*GIVEN INFORMATION*.
· · · · · · ·
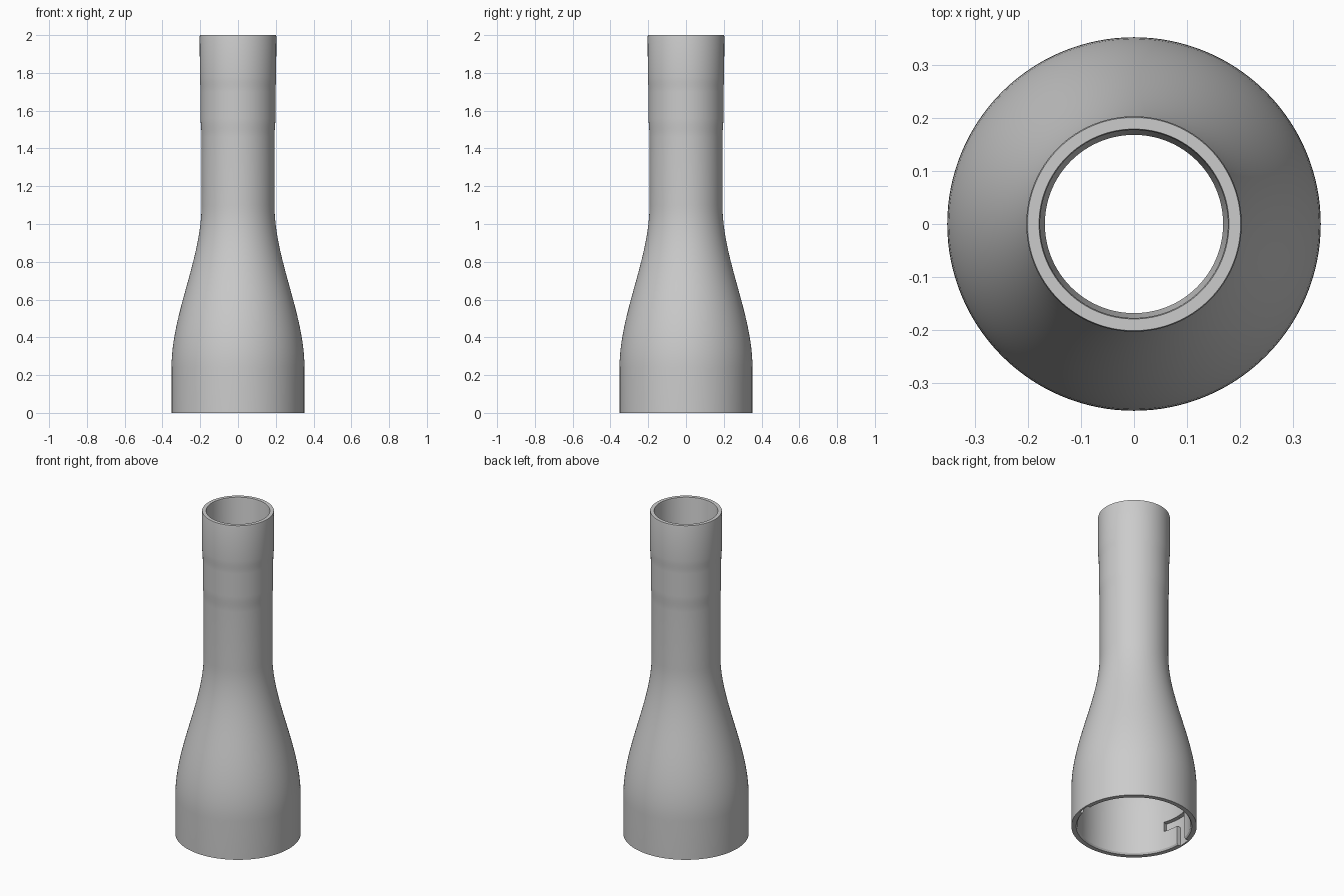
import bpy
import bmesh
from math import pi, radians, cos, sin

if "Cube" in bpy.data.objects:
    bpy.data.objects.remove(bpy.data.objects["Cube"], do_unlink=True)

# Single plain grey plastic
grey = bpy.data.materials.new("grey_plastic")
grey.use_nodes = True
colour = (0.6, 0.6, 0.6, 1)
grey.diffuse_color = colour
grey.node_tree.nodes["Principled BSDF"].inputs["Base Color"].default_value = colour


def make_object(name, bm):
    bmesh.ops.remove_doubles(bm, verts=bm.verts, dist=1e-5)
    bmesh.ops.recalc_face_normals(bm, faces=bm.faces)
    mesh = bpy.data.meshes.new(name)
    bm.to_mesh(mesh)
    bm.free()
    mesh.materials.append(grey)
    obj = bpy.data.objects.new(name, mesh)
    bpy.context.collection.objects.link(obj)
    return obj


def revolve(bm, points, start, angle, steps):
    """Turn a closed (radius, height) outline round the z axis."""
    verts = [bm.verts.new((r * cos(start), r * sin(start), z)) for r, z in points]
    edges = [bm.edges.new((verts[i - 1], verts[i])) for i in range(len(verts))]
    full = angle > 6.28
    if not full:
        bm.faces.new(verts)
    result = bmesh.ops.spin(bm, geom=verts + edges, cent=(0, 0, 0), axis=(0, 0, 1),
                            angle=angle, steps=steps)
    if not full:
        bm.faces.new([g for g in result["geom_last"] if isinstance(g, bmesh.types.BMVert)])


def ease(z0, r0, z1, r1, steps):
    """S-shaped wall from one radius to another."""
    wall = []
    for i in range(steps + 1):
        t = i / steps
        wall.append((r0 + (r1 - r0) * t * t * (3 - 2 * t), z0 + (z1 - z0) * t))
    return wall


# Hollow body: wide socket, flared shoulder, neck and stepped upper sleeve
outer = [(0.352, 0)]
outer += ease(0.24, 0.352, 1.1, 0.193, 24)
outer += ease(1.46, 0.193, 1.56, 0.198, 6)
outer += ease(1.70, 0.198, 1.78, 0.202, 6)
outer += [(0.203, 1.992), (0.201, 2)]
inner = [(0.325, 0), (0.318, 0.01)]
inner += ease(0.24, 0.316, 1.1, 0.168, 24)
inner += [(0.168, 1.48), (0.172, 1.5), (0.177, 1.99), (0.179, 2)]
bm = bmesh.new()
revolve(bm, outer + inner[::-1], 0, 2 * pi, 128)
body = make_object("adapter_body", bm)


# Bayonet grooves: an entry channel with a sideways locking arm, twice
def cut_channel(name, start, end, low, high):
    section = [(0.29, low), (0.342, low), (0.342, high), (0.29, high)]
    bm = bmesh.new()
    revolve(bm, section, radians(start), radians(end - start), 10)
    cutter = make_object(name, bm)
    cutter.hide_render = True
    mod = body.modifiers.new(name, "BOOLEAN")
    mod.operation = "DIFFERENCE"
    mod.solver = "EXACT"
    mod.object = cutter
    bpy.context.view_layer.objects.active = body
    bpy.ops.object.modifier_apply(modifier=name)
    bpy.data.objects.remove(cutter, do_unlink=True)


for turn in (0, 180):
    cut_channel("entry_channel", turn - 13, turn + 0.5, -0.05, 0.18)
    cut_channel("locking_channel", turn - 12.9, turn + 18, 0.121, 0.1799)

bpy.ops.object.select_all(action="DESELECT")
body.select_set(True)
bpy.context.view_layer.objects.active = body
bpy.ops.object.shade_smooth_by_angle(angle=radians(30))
· · · · · · ·
*REQUIRED WORK*. The copy you return must match the records above exactly, minus any images.

*RESULT OF THIS TASK*.
import bpy
import bmesh
from math import pi, radians, cos, sin

if "Cube" in bpy.data.objects:
    bpy.data.objects.remove(bpy.data.objects["Cube"], do_unlink=True)

# Single plain grey plastic
grey = bpy.data.materials.new("grey_plastic")
grey.use_nodes = True
colour = (0.6, 0.6, 0.6, 1)
grey.diffuse_color = colour
grey.node_tree.nodes["Principled BSDF"].inputs["Base Color"].default_value = colour


def make_object(name, bm):
    bmesh.ops.remove_doubles(bm, verts=bm.verts, dist=1e-5)
    bmesh.ops.recalc_face_normals(bm, faces=bm.faces)
    mesh = bpy.data.meshes.new(name)
    bm.to_mesh(mesh)
    bm.free()
    mesh.materials.append(grey)
    obj = bpy.data.objects.new(name, mesh)
    bpy.context.collection.objects.link(obj)
    return obj


def revolve(bm, points, start, angle, steps):
    """Turn a closed (radius, height) outline round the z axis."""
    verts = [bm.verts.new((r * cos(start), r * sin(start), z)) for r, z in points]
    edges = [bm.edges.new((verts[i - 1], verts[i])) for i in range(len(verts))]
    full = angle > 6.28
    if not full:
        bm.faces.new(verts)
    result = bmesh.ops.spin(bm, geom=verts + edges, cent=(0, 0, 0), axis=(0, 0, 1),
                            angle=angle, steps=steps)
    if not full:
        bm.faces.new([g for g in result["geom_last"] if isinstance(g, bmesh.types.BMVert)])


def ease(z0, r0, z1, r1, steps):
    """S-shaped wall from one radius to another."""
    wall = []
    for i in range(steps + 1):
        t = i / steps
        wall.append((r0 + (r1 - r0) * t * t * (3 - 2 * t), z0 + (z1 - z0) * t))
    return wall


# Hollow body: wide socket, flared shoulder, neck and stepped upper sleeve
outer = [(0.352, 0)]
outer += ease(0.24, 0.352, 1.1, 0.193, 24)
outer += ease(1.46, 0.193, 1.56, 0.198, 6)
outer += ease(1.70, 0.198, 1.78, 0.202, 6)
outer += [(0.203, 1.992), (0.201, 2)]
inner = [(0.325, 0), (0.318, 0.01)]
inner += ease(0.24, 0.316, 1.1, 0.168, 24)
inner += [(0.168, 1.48), (0.172, 1.5), (0.177, 1.99), (0.179, 2)]
bm = bmesh.new()
revolve(bm, outer + inner[::-1], 0, 2 * pi, 128)
body = make_object("adapter_body", bm)


# Bayonet grooves: an entry channel with a sideways locking arm, twice
def cut_channel(name, start, end, low, high):
    section = [(0.29, low), (0.342, low), (0.342, high), (0.29, high)]
    bm = bmesh.new()
    revolve(bm, section, radians(start), radians(end - start), 10)
    cutter = make_object(name, bm)
    cutter.hide_render = True
    mod = body.modifiers.new(name, "BOOLEAN")
    mod.operation = "DIFFERENCE"
    mod.solver = "EXACT"
    mod.object = cutter
    bpy.context.view_layer.objects.active = body
    bpy.ops.object.modifier_apply(modifier=name)
    bpy.data.objects.remove(cutter, do_unlink=True)


for turn in (0, 180):
    cut_channel("entry_channel", turn - 13, turn + 0.5, -0.05, 0.18)
    cut_channel("locking_channel", turn - 12.9, turn + 18, 0.121, 0.1799)

bpy.ops.object.select_all(action="DESELECT")
body.select_set(True)
bpy.context.view_layer.objects.active = body
bpy.ops.object.shade_smooth_by_angle(angle=radians(30))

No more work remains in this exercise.